Newly Found Internet Explorer Flaw Is a Serious Security Risk
Microsoft confirmed over the weekend that a newly discovered critical vulnerability in Internet Explorer is being exploited by cyber-criminals to gain access to a computer’s memory to execute “drive-by” attacks.
“Microsoft is aware of limited, targeted attacks that attempt to exploit a vulnerability in Internet Explorer 6, Internet Explorer 7, Internet Explorer 8, Internet Explorer 9, Internet Explorer 10, and Internet Explorer 11,” said the company in their announcement made last Saturday.
Microsoft has explained that the vulnerability may enable attackers to gain full access to a user’s computer data just through luring them to a specifically created website. The company explains:
“The vulnerability is a remote code execution vulnerability. The vulnerability exists in the way that Internet Explorer accesses an object in memory that has been deleted or has not been properly allocated. The vulnerability may corrupt memory in a way that could allow an attacker to execute arbitrary code in the context of the current user within Internet Explorer. An attacker could host a specially crafted website that is designed to exploit this vulnerability through Internet Explorer and then convince a user to view the website.”
Microsoft is currently investigating the issue and once a solution is found the company may release an out-of-cycle security update or wait until their monthly security update rolls out to fix the vulnerability. While this is good news for those running Windows Vista, Windows 7, or even Windows 8.1 on their computers, those with Windows XP will be left the most vulnerable as Microsoft ended support for the operating system only weeks ago although the company did provide ways for users of Windows XP and their other operating systems to mitigate possible attacks. Microsoft is also working with members of their Microsoft Active Protections Program, a vulnerability information early-access program created for security software developers, to help strengthen their products for consumers.
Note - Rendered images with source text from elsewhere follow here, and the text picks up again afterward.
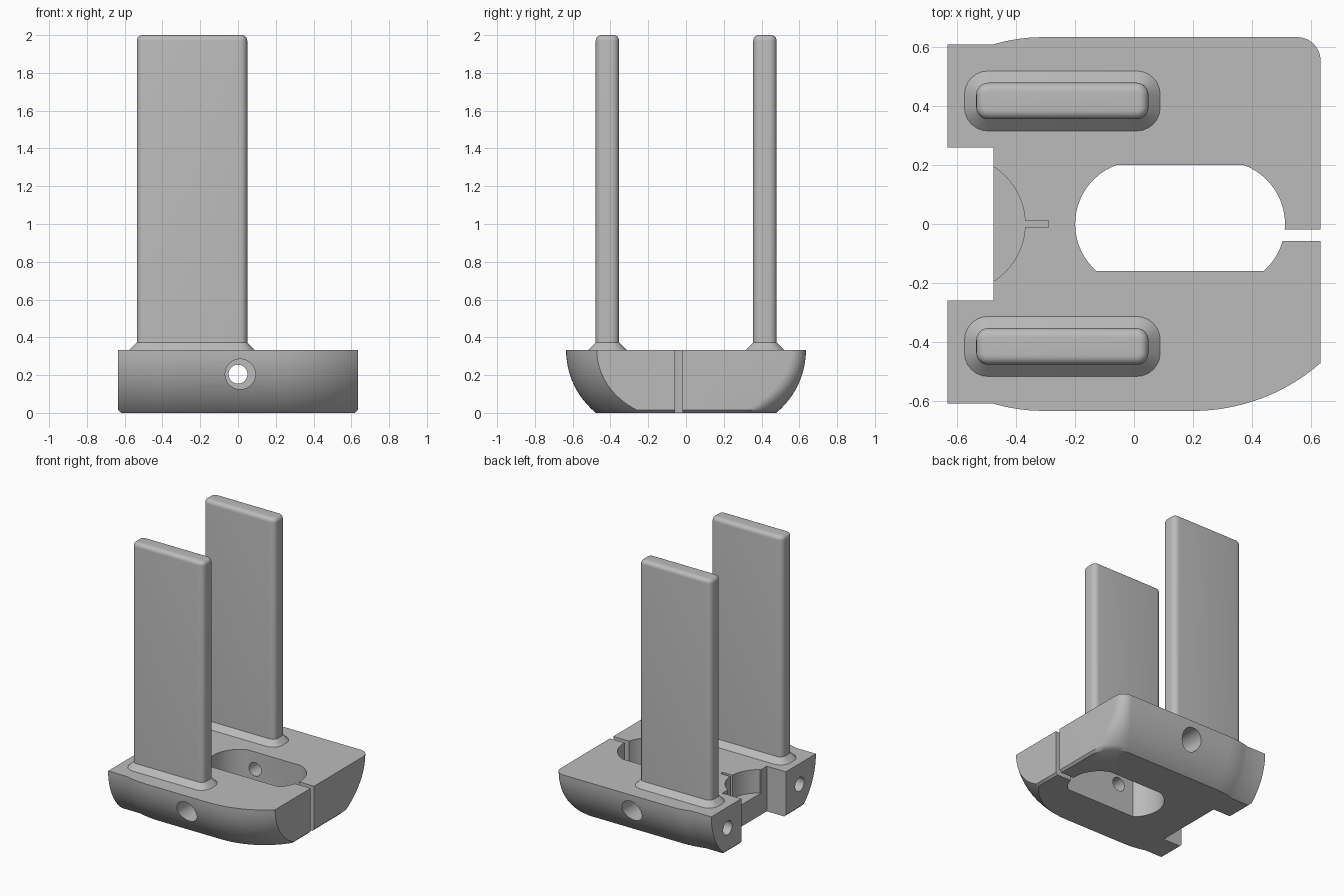
import bpy, bmesh, math
from math import sin, cos, pi, sqrt, asin, radians

cube = bpy.data.objects.get("Cube")
if cube:
    bpy.data.objects.remove(cube, do_unlink=True)

grey = bpy.data.materials.new("plain_grey")
grey.use_nodes = True
GREY = (0.5, 0.5, 0.5, 1)
grey.diffuse_color = GREY
grey.node_tree.nodes["Principled BSDF"].inputs["Base Color"].default_value = GREY


def loft(name, layers):
    """Skin a stack of (z, outline) layers and cap both ends."""
    bm = bmesh.new()
    rings = [[bm.verts.new((x, y, z)) for x, y in pts] for z, pts in layers]
    n = len(rings[0])
    for a, b in zip(rings, rings[1:]):
        for i in range(n):
            j = (i + 1) % n
            bm.faces.new((a[i], a[j], b[j], b[i]))
    bm.faces.new(rings[0][::-1])
    bm.faces.new(rings[-1])
    bmesh.ops.recalc_face_normals(bm, faces=bm.faces)
    mesh = bpy.data.meshes.new(name)
    bm.to_mesh(mesh)
    bm.free()
    mesh.materials.append(grey)
    ob = bpy.data.objects.new(name, mesh)
    bpy.context.collection.objects.link(ob)
    return ob


def arc(cx, cy, r, a0, a1, n=12):
    return [(cx + r * cos(a0 + (a1 - a0) * i / n), cy + r * sin(a0 + (a1 - a0) * i / n))
            for i in range(n + 1)]


def rounded_rect(x0, x1, y0, y1, r):
    pts = []
    for k, (cx, cy) in enumerate([(x1 - r, y1 - r), (x0 + r, y1 - r), (x0 + r, y0 + r), (x1 - r, y0 + r)]):
        pts += arc(cx, cy, r, k * pi / 2, (k + 1) * pi / 2, 6)
    return pts


def smooth(ob):
    bpy.ops.object.select_all(action='DESELECT')
    ob.select_set(True)
    bpy.context.view_layer.objects.active = ob
    bpy.ops.object.shade_smooth_by_angle(angle=radians(30))


TOP, HALF_W, ROLL = 0.333, 0.635, 0.43


def base_outline(z):
    inset = ROLL - sqrt(ROLL ** 2 - (TOP - z) ** 2)
    w = HALF_W - inset
    xe = 0.634 - max(0, 0.015 - z)
    # shallow step into the arms
    blend = [(-0.48 + 0.17 * t, w - 0.025 * (1 - t) ** 2) for t in (0, 0.25, 0.5, 0.75, 1)]
    pts = [(-xe, -w + 0.025)] + [(x, -y) for x, y in blend]
    # broad front corner
    r = 0.66 - inset
    pts += arc(0.2, 0.66 - HALF_W, r, -pi / 2, -pi / 2 + asin((xe - 0.2) / r), 20)
    # tight rear corner
    r = 0.08 + inset * 0.65
    pts += arc(xe - r, w - r, r, 0, pi / 2)
    return pts + blend[::-1] + [(-xe, w - 0.025)]


# Base with rolled underside
steep = asin(TOP / ROLL)
levels = [0, 0.015] + [TOP - ROLL * sin(steep * (1 - k / 12)) for k in range(1, 13)]
base = loft("base", [(z, base_outline(z)) for z in levels])


# Cutters
def box(x0, x1, y0, y1, z0=-0.1, z1=0.5):
    pts = [(x0, y0), (x1, y0), (x1, y1), (x0, y1)]
    return loft("cutter", [(z0, pts), (z1, pts)])


def bore(axis, a, b, r, offset, z):
    ob = loft("cutter", [(t, arc(0, 0, r, 0, 2 * pi * 39 / 40, 39)) for t in (a, b)])
    for v in ob.data.vertices:
        u, s, t = v.co
        v.co = (offset + u, t, z + s) if axis == 'y' else (t, offset + u, z + s)
    bm = bmesh.new()
    bm.from_mesh(ob.data)
    bmesh.ops.recalc_face_normals(bm, faces=bm.faces)
    bm.to_mesh(ob.data)
    bm.free()
    return ob


R = 0.213
up, down = asin(0.2 / R), asin(0.16 / R)
slot = arc(0.3, 0, R, -down, up, 20) + arc(0.013, 0, R, pi - up, pi + down, 20)
a = asin(0.19 / 0.23)
pocket = arc(-0.6, 0, 0.23, -a, a, 20) + [(-0.55, 0.19), (-0.55, -0.19)]

cutters = [
    box(-0.8, -0.478, -0.26, 0.26),                            # end notch
    loft("cutter", [(-0.1, slot), (0.5, slot)]),               # central opening
    box(0.45, 0.8, -0.057, -0.018),                            # clamp slit
    loft("cutter", [(0.16, pocket), (0.5, pocket)]),           # curved pocket
    box(-0.4, -0.29, -0.012, 0.012, 0.16),                     # relief slit
    bore('y', -0.8, 0.8, 0.05, 0.0, 0.205),                    # cross bolt hole
    bore('y', -0.8, -0.42, 0.08, 0.012, 0.205),                # bolt head recesses
    bore('y', 0.42, 0.8, 0.08, 0.012, 0.205),
    bore('x', -0.8, -0.3, 0.052, -0.42, 0.18),                 # arm holes
    bore('x', -0.8, -0.3, 0.052, 0.42, 0.18),
]
bpy.context.view_layer.objects.active = base
for c in cutters:
    c.hide_render = True
    m = base.modifiers.new("cut", 'BOOLEAN')
    m.operation, m.solver, m.object = 'DIFFERENCE', 'EXACT', c
    bpy.ops.object.modifier_apply(modifier=m.name)
    bpy.data.objects.remove(c, do_unlink=True)
smooth(base)

# Upright plates with flared feet
for name, cy in (("front_plate", -0.416), ("rear_plate", 0.418)):
    def ring(z, grow, r):
        return z, rounded_rect(-0.536 - grow, 0.049 + grow, cy - 0.062 - grow, cy + 0.062 + grow, r)
    layers = [ring(TOP - 0.01, 0.04, 0.08), ring(TOP, 0.04, 0.08), ring(TOP + 0.04, 0, 0.04)]
    for k in range(7):
        t = k * pi / 12
        g = 0.03 * (1 - cos(t))
        layers.append(ring(1.97 + 0.03 * sin(t), -g, 0.04 - g))
    smooth(loft(name, layers))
In the meantime, Microsoft has recommended that users install the Enhanced Mitigation Experience Toolkit 4.1 from Microsoft’s website to mitigate the possible attacks on their systems. They’ve also recommended setting Internet Explorer’s “Internet and Local intranet security zone” settings to “High”, enabling Enhanced Protected Mode, and modifying specific files such as “vgx.dll”.